- [EXERCISE MATERIALS]:
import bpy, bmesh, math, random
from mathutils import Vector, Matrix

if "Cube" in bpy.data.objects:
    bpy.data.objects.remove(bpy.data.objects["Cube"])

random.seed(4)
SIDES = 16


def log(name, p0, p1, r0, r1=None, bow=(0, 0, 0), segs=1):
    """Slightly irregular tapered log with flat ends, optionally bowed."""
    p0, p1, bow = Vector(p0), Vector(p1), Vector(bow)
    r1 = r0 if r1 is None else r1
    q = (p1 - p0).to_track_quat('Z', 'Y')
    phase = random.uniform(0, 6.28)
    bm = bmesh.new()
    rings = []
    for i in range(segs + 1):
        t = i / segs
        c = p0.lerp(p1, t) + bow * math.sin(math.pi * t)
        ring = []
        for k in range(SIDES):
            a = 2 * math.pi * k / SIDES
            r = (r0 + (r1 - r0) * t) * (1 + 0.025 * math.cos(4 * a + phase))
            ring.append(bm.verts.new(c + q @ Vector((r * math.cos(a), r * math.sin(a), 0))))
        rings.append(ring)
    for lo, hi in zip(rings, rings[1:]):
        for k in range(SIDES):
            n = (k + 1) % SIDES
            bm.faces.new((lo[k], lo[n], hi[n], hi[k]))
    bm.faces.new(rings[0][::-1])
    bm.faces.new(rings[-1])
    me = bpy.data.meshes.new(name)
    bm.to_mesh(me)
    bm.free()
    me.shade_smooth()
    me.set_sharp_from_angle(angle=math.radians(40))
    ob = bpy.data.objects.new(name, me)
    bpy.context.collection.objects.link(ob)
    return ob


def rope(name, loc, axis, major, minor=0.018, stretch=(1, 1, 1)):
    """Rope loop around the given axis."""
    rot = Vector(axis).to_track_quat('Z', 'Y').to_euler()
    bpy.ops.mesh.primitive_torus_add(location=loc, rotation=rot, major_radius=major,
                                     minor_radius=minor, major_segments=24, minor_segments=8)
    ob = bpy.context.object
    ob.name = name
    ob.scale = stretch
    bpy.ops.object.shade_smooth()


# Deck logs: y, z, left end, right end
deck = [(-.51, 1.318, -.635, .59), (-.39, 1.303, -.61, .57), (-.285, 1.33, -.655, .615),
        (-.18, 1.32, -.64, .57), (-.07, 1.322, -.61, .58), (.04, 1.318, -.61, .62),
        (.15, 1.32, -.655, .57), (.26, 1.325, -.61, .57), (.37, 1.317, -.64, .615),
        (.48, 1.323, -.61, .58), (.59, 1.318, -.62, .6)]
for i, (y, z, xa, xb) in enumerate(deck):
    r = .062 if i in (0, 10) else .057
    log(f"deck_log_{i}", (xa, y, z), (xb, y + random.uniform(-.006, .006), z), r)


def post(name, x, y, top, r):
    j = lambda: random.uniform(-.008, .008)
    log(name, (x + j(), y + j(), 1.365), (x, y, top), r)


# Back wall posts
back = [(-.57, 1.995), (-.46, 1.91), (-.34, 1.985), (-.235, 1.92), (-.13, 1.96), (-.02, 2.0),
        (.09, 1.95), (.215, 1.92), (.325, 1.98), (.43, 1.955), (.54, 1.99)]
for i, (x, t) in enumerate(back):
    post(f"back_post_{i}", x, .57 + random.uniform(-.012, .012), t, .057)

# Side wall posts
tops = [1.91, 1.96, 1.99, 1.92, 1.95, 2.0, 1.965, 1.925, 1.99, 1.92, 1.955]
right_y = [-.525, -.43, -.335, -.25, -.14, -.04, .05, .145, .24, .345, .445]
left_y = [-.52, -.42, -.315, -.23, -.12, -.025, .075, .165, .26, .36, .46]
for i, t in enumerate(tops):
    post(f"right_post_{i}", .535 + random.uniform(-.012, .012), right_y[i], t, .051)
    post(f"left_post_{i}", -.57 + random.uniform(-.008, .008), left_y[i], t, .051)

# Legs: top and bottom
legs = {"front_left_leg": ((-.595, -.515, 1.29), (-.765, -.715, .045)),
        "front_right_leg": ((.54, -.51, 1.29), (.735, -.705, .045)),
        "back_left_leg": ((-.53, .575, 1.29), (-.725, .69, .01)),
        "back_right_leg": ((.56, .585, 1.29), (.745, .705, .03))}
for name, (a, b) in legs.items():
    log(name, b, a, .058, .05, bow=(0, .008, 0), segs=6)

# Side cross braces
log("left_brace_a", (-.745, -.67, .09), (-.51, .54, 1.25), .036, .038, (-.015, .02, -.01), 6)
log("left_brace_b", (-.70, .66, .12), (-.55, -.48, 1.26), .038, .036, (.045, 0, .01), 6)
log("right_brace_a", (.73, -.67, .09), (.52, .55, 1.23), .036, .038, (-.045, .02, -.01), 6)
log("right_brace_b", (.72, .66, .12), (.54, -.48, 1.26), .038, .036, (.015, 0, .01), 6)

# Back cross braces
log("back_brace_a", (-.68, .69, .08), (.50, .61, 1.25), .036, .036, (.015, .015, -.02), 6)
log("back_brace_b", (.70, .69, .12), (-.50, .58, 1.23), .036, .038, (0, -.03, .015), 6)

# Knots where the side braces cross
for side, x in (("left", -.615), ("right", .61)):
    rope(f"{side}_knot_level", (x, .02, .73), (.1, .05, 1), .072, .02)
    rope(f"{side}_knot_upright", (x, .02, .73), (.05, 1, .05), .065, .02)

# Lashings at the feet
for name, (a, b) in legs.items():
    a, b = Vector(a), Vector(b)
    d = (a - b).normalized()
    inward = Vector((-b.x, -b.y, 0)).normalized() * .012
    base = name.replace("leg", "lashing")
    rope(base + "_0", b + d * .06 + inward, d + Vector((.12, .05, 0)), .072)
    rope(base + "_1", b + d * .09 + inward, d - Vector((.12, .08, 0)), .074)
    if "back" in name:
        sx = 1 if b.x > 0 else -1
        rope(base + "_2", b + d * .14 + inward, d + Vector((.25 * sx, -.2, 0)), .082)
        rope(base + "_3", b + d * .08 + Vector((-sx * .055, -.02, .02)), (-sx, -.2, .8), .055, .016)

- [WHAT THE TASK ASKS]:
Count of lines with the string "else" in the material above: give that number only.

- [WRITTEN SOLUTION]:
3